Paper short abstract:
This paper explores body donation in India as a key instance of the material culture of atheism.
Paper long abstract:
Professed atheists are by no means the only people who donate their bodies, yet the practice is strikingly prevalent in a variety of atheist circles across time and geographical region. We concentrate here on the Indian case, exploring body donation as a key instance of the material culture of atheism. Recent moves to reinvigorate study of the material culture of religion are to be welcomed, but should be extended to irreligion as a means of addressing the longstanding irony that sees scholars represent materialism as an abstract doctrine and, hence, as immaterial. Body donation - an act both highly personal and with import for the atheist community as a whole in the contexts we explore - holds value as a bridge between 'positive' and 'negative' modes of atheist thought and action. It also provides a ready-made solution for atheist activists keen to circumvent the cadaver-centred death rituals they find so redundant. Moreover, body donation has come to form a key indicator of the morality of materialism, and as such has come to act as an important strategic component of atheist impression management, in India and elsewhere.

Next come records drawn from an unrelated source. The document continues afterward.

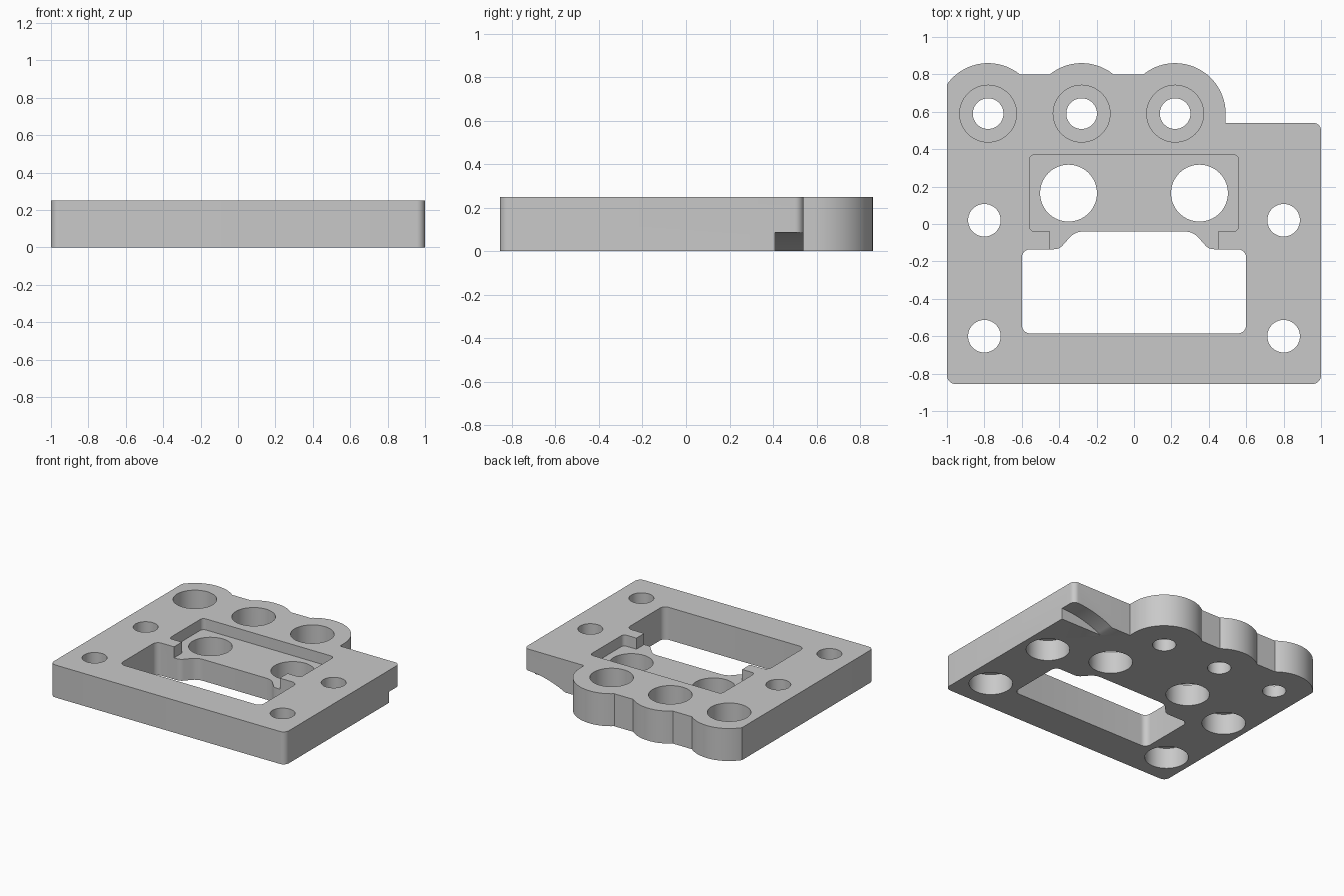
import bpy, bmesh
from math import sin, cos, tan, acos, asin, pi, radians
from mathutils import Vector, Matrix

cube = bpy.data.objects.get("Cube")
if cube:
    bpy.data.objects.remove(cube, do_unlink=True)

T = 0.25          # plate thickness
LOBE_Y, LOBE_R = 0.59, 0.27
LOBES = (-0.78, -0.28, 0.22)

GREY = (0.584, 0.584, 0.584, 1)
grey = bpy.data.materials.new("plain grey")
grey.use_nodes = True
grey.diffuse_color = GREY
grey.node_tree.nodes["Principled BSDF"].inputs["Base Color"].default_value = GREY


def arc(cx, cy, r, a0, a1, n=24):
    return [(cx + r * cos(a0 + (a1 - a0) * i / n), cy + r * sin(a0 + (a1 - a0) * i / n))
            for i in range(n + 1)]


def rounded(corners, n=8):
    """Fillet every (x, y, radius) corner of a closed outline."""
    out = []
    for i, (x, y, r) in enumerate(corners):
        p = Vector((x, y))
        if r == 0:
            out.append((x, y))
            continue
        a = (Vector(corners[i - 1][:2]) - p).normalized()
        b = (Vector(corners[(i + 1) % len(corners)][:2]) - p).normalized()
        half = acos(max(-1, min(1, a.dot(b)))) / 2
        centre = p + (a + b).normalized() * r / sin(half)
        start = (p + a * r / tan(half) - centre).normalized()
        end = (p + b * r / tan(half) - centre).normalized()
        out += [tuple(centre + start.slerp(end, k / n) * r) for k in range(n + 1)]
    return out


def prism(name, pts, z0, z1):
    bm = bmesh.new()
    face = bm.faces.new([bm.verts.new((x, y, z0)) for x, y in pts])
    top = bmesh.ops.extrude_face_region(bm, geom=[face])["geom"]
    bmesh.ops.translate(bm, vec=(0, 0, z1 - z0),
                        verts=[v for v in top if isinstance(v, bmesh.types.BMVert)])
    bmesh.ops.recalc_face_normals(bm, faces=bm.faces)
    mesh = bpy.data.meshes.new(name)
    bm.to_mesh(mesh)
    bm.free()
    mesh.materials.append(grey)
    obj = bpy.data.objects.new(name, mesh)
    bpy.context.collection.objects.link(obj)
    return obj


def circle(x, y, r, n=64):
    return arc(x, y, r, 0, 2 * pi * (n - 1) / n, n - 1)


def mirrored(side):
    """Close a right-hand outline with its mirror image."""
    return rounded(side + [(-x, y, r) for x, y, r in reversed(side)])


# Plate outline with three rounded lobes along the back
base = rounded([(-1, 0.5, 0), (-1, -0.855, 0.045), (1, -0.855, 0.045), (1, 0.54, 0.04),
                (LOBE_R + LOBES[2], 0.54, 0)])
dip = asin((0.80 - LOBE_Y) / LOBE_R)
lobes = (arc(LOBES[2], LOBE_Y, LOBE_R, 0, pi - dip)
         + arc(LOBES[1], LOBE_Y, LOBE_R, dip, pi - dip)
         + arc(LOBES[0], LOBE_Y, LOBE_R, dip, acos((-1 - LOBES[0]) / LOBE_R)))
plate = prism("mounting_plate", base[1:] + lobes, 0, T)

cutters = []


def cut(name, pts, z0, z1):
    cutters.append(prism(name, pts, z0, z1))
    return cutters[-1]


# Window with a narrower throat towards the recess
cut("window_cutter", mirrored([(0.6, -0.585, 0.045), (0.6, -0.135, 0.045),
                               (0.4, -0.135, 0.06), (0.315, -0.04, 0.1)]), -0.1, T + 0.1)

# Shallow recess, opening into the window
cut("recess_cutter", mirrored([(0.45, -0.3, 0), (0.45, -0.04, 0), (0.56, -0.04, 0.03),
                               (0.56, 0.37, 0.03)]), T - 0.085, T + 0.1)

# Two large through holes in the recess
for x in (-0.35, 0.35):
    cut("large_hole_cutter", circle(x, 0.165, 0.152), -0.1, T + 0.1)

# Lobe holes, counterbored from above
for x in LOBES:
    cut("lobe_hole_cutter", circle(x, LOBE_Y, 0.082), -0.1, T + 0.1)
    cut("lobe_bore_cutter", circle(x, LOBE_Y, 0.152), T - 0.16, T + 0.1)

# Corner screw holes, counterbored from below
for x in (-0.8, 0.8):
    for y in (-0.6, 0.02):
        cut("screw_hole_cutter", circle(x, y, 0.087), -0.1, T + 0.1)
        cut("screw_bore_cutter", circle(x, y, 0.152), -0.1, 0.16)

# Arched relief under the back corner, its axis running front to back
relief = cut("relief_cutter", circle(1, -0.678, 0.763, 128), -0.7, -0.41)
relief.data.transform(Matrix.Rotation(radians(90), 4, 'X') @ Matrix.Scale(1, 4))
relief.data.transform(Matrix.Translation((0, 0, 0)))

bpy.context.view_layer.objects.active = plate
for c in cutters:
    mod = plate.modifiers.new(c.name, 'BOOLEAN')
    mod.operation = 'DIFFERENCE'
    mod.solver = 'EXACT'
    mod.object = c
    bpy.ops.object.modifier_apply(modifier=mod.name)
    bpy.data.objects.remove(c, do_unlink=True)

bpy.ops.object.select_all(action='DESELECT')
plate.select_set(True)
bpy.ops.object.shade_smooth_by_angle(angle=radians(30))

New immortalities: anthropological reflections on the procurement, transformation and use of human cadaveric tissue